Stored data:
====

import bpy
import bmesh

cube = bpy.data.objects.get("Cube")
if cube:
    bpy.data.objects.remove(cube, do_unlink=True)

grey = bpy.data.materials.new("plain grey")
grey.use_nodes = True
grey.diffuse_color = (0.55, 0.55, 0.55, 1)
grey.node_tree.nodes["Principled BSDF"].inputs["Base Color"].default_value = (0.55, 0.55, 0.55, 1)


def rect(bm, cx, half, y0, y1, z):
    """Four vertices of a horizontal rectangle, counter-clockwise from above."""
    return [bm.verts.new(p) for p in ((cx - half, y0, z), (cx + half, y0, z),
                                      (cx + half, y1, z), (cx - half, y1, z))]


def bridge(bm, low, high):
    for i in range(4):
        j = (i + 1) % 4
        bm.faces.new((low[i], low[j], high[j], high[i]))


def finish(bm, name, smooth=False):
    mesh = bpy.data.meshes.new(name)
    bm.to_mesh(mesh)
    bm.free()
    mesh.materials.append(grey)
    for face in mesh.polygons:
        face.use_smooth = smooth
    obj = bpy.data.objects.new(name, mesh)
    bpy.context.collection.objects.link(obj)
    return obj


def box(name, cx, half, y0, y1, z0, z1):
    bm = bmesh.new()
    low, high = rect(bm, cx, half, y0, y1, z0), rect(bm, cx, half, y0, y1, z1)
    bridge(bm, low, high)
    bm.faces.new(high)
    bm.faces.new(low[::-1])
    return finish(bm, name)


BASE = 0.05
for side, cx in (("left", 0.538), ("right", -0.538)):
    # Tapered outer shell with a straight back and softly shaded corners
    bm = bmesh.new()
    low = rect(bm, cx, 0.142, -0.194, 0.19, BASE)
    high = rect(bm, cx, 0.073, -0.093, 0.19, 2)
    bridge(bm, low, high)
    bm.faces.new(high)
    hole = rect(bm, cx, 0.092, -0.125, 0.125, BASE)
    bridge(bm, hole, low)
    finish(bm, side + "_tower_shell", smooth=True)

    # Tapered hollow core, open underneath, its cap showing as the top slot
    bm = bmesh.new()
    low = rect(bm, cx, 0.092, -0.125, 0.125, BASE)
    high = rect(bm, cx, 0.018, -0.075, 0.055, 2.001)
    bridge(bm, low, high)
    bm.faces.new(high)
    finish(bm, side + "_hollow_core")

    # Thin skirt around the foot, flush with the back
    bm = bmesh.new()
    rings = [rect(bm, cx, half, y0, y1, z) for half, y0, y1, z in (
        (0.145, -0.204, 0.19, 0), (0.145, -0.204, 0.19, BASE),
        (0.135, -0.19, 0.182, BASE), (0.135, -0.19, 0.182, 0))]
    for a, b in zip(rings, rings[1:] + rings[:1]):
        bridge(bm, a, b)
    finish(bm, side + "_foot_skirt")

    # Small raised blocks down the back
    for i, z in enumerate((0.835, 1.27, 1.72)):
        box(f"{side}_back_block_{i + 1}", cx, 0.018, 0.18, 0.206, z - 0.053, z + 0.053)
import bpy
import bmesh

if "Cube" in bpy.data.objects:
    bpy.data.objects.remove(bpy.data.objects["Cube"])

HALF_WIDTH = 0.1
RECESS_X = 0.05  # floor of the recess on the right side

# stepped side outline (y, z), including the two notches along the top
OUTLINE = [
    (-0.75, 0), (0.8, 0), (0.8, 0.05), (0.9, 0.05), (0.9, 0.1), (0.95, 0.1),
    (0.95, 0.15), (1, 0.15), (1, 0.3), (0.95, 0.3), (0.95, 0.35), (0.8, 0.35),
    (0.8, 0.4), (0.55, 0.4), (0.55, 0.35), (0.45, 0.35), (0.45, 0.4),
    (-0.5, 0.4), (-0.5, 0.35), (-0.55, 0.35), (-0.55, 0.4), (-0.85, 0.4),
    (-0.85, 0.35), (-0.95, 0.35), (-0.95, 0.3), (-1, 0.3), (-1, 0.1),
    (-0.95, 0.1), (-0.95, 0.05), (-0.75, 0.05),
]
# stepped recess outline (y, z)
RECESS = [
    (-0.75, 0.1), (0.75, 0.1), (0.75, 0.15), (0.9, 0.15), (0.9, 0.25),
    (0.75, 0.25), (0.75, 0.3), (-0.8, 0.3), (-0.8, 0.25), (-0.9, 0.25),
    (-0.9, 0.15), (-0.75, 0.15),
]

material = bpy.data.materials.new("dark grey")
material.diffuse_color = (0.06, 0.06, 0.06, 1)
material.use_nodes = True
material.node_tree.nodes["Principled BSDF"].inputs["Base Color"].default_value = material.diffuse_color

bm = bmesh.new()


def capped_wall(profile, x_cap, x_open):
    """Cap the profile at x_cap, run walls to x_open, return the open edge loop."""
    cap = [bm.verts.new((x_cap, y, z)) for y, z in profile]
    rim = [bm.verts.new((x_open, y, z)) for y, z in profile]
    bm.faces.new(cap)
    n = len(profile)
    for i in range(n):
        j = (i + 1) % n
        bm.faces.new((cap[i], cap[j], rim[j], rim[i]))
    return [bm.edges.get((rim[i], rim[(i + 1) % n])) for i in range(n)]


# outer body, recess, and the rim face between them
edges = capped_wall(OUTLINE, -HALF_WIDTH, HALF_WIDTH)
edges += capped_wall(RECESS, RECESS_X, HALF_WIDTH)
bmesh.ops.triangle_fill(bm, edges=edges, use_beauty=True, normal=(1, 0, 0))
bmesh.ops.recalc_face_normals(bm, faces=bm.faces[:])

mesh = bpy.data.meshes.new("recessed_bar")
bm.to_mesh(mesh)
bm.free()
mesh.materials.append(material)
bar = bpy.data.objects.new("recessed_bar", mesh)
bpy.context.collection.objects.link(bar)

====

DIRECTIONS: Identify the lines above that contain the word "materials", then copy them.

EXERCISE SOLUTION:
grey = bpy.data.materials.new("plain grey")
    mesh.materials.append(grey)
material = bpy.data.materials.new("dark grey")
mesh.materials.append(material)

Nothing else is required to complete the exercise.